Deal spoke Wednesday at the 75th anniversary ceremony for the Herty Advanced Materials Development Center. Last summer, the state-owned center was placed under the control of Georgia Southern University in Statesboro. The center is on a road to the Port of Savannah’s Garden City Terminal. After his remarks, Deal took questions from reporters.
The state budget he had signed the previous day includes another $50 million for the port project. This adds to prior years’ allotments for a total of $231 million in state funding now available. But the harbor deepening is projected to cost $652 million, and state officials still want the federal government to pay the larger share.
“Well, obviously we continue to expect the federal government to come forward with their share, which the majority of the cost was intended to be borne by the federal government, and remembering that this was initially authorized by congressional action back in 1999,” Deal said.
The U.S. Army Corps of Engineers and other federal agencies have agreed to the plan. But federal budgeting for the project has been tiny compared to the state commitment.
“We’re very pleased to have received the so-called record of decision where all federal agencies that have to sign off on the project gave it a go-ahead last fall, and now we’re waiting for the federal government to come forward with more money,” Deal said. “The president did have $1.28 million in his budget. That is a small toe in the door, but we’re pleased that it is there. It is a recognition, I think, on his part that this is a project that has national concern and national importance.”
Deal indicated that the state might start on its own if the federal government allows it. However, he said this could require that the cost stated in the federal authorization be increased, since the estimate has increased substantially since 1999.
“We are hopeful that that will happen,” the governor said.
But state officials will continue to press President Barack Obama and Georgia’s members of Congress for the federal government to pay its full share, Deal added.
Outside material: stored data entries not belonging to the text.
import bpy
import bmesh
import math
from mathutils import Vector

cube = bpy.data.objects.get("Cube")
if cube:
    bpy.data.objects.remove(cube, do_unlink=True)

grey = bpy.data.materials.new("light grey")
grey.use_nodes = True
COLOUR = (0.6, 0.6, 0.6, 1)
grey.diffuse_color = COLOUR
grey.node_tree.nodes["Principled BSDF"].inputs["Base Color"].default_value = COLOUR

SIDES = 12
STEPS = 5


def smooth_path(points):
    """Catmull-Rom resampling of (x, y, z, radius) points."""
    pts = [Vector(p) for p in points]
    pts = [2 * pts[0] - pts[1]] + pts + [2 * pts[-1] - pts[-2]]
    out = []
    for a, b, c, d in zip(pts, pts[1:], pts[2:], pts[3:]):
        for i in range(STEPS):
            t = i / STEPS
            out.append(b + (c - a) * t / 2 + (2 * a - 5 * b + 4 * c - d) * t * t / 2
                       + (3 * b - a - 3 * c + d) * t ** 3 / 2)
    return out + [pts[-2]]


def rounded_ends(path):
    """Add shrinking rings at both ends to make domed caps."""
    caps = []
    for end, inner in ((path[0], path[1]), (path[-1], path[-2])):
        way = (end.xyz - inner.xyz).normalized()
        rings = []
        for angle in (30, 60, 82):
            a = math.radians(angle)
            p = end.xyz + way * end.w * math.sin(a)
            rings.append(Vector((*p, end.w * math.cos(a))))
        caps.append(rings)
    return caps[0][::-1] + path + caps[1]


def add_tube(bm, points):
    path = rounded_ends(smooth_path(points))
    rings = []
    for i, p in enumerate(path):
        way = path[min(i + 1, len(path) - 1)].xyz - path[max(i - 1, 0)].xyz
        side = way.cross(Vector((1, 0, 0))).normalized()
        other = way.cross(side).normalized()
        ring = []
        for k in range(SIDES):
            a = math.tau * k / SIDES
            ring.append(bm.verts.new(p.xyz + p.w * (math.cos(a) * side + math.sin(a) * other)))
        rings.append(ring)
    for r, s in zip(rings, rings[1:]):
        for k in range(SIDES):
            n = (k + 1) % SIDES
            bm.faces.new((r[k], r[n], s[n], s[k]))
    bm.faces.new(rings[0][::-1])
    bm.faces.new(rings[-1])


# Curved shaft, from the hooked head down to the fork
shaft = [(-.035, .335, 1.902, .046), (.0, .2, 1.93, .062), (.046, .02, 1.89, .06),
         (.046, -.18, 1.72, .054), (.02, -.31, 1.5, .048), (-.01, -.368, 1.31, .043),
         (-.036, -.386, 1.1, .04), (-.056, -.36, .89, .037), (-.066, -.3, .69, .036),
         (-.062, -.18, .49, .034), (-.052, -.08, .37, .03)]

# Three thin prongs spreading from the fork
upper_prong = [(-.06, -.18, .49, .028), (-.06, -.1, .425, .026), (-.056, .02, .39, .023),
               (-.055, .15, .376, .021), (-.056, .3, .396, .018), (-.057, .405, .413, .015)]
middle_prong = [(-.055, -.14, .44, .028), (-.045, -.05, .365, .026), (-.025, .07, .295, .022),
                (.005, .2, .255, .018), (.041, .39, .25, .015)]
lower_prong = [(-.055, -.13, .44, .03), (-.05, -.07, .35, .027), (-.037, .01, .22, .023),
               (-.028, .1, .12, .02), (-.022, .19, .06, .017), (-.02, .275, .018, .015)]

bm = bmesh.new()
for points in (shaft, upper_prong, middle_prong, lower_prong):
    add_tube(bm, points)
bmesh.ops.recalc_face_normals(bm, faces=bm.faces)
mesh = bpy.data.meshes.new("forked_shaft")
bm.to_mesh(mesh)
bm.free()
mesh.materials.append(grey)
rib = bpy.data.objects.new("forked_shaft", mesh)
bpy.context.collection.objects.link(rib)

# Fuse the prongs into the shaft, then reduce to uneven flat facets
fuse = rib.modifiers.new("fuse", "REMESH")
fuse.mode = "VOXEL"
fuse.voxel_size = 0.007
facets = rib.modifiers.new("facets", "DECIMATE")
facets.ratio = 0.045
He said “time is of the essence” with expansion of the Panama Canal slated to be complete by early 2015 and the harbor deepening expected to take three years. The project will allow larger ships, which can then pass through the canal, to dock at Savannah.
A reporter asked Deal if he had an opinion on whether King America Finishing should get a new permit to discharge waste into the Ogeechee River. After a record fish kill downstream from the plant in May 2011, the Environmental Protection Division issued a consent order requiring the company to fund $1 million worth of river cleanup projects. The agency issued a draft permit in March, which replaces an earlier draft permit EPD withdrew after protests and litigation threats from property owners along the river and the Ogeechee Riverkeeper.
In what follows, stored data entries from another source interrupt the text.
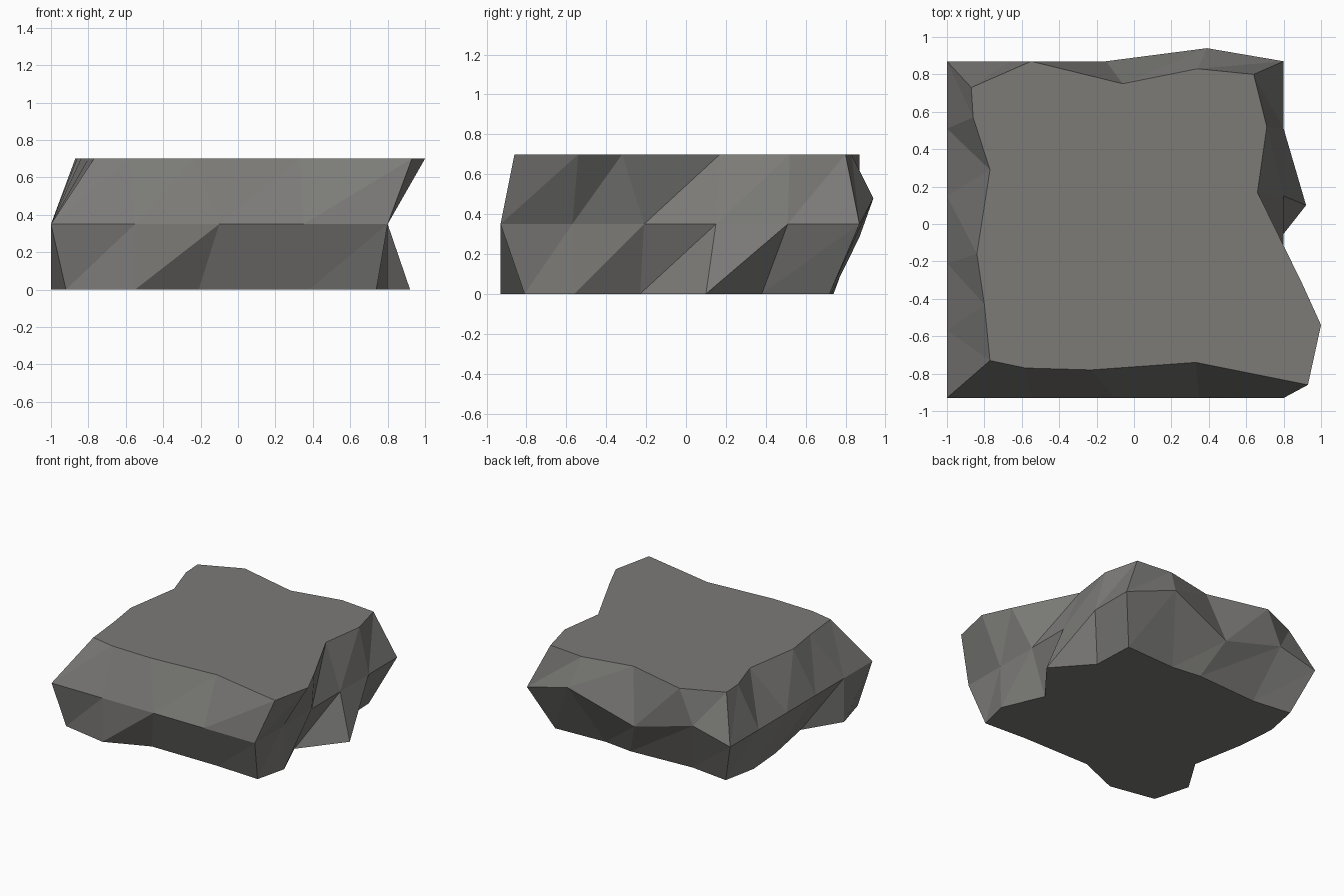
import bpy, bmesh

if "Cube" in bpy.data.objects:
    bpy.data.objects.remove(bpy.data.objects["Cube"])

# Chipped flat rock: three stacked outlines (ground, waist, top), each with
# 4 segments along x and 5 along y, counter-clockwise from the front left corner.
NX, NY = 4, 5
X0, X1, Y0, Y1 = -1.0, 0.8, -0.93, 0.87
HALF, TOP = 0.35, 0.70

# Eroded ground outline
ground = [(-.92, -.86), (-.55, -.93), (-.21, -.79), (.38, -.79),      # front
          (.74, -.81), (.80, -.56), (.66, -.23), (.92, .10), (.67, .38),  # right
          (.655, .72), (.22, .70), (-.02, .73), (-.55, .70),          # back
          (-.87, .74), (-.925, .465), (-.90, .15), (-.82, -.28), (-1, -.57)]  # left

# Eroded top outline
top = [(-.77, -.73), (-.58, -.77), (-.23, -.78), (.33, -.74),
       (.93, -.86), (1.0, -.54), (.90, -.32), (.66, .17), (.71, .52),
       (.64, .80), (.34, .83), (-.06, .75), (-.55, .87),
       (-.87, .73), (-.86, .57), (-.77, .29), (-.84, -.16), (-.80, -.43)]


def waist_outline():
    """Evenly divided rectangle, with chipped points along the back."""
    dx, dy = (X1 - X0) / NX, (Y1 - Y0) / NY
    pts = [(X0 + i * dx, Y0, HALF) for i in range(NX)]
    pts += [(X1, Y0 + i * dy, HALF) for i in range(NY)]
    pts += [(X1 - i * dx, Y1, HALF) for i in range(NX)]
    pts += [(X0, Y1 - i * dy, HALF) for i in range(NY)]
    back = NX + NY
    pts[back + 1] = (.39, .94, .48)
    pts[back + 2] = (-.15, .87, .285)
    pts[back + 3] = (-.67, .87, .43)
    return pts


bm = bmesh.new()
rings = [[bm.verts.new(p) for p in ring] for ring in (
    [(x, y, 0) for x, y in ground], waist_outline(), [(x, y, TOP) for x, y in top])]

# Side facets
n = len(ground)
for low, high in zip(rings, rings[1:]):
    for i in range(n):
        j = (i + 1) % n
        bm.faces.new((low[i], low[j], high[j]))
        bm.faces.new((low[i], high[j], high[i]))

# Flat underside and top
bm.faces.new(rings[0][::-1])
bm.faces.new(rings[2])

mesh = bpy.data.meshes.new("rock_slab")
bm.to_mesh(mesh)
bm.free()

stone = bpy.data.materials.new("grey_stone")
stone.diffuse_color = (0.20, 0.197, 0.187, 1)
stone.use_nodes = True
stone.node_tree.nodes["Principled BSDF"].inputs["Base Color"].default_value = stone.diffuse_color
mesh.materials.append(stone)

rock = bpy.data.objects.new("rock_slab", mesh)
bpy.context.collection.objects.link(rock)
“We know that we don’t want anything that’s going to pollute our waterways,” Deal said. “We don’t want anything that’s going to make our state a worse place from the standpoint of environmental degradation.”
But he said he is confident that EPD is working hard to make sure the river is monitored properly and that corrective steps take place. He expressed confidence in EPD Director Judson H. Turner and the agency’s board.
“Yes, I think we have a great director of our Environmental Protection Division and we have a great board,” Deal said. “I think they’re all conscious of this problem and hopefully are working to resolve it.”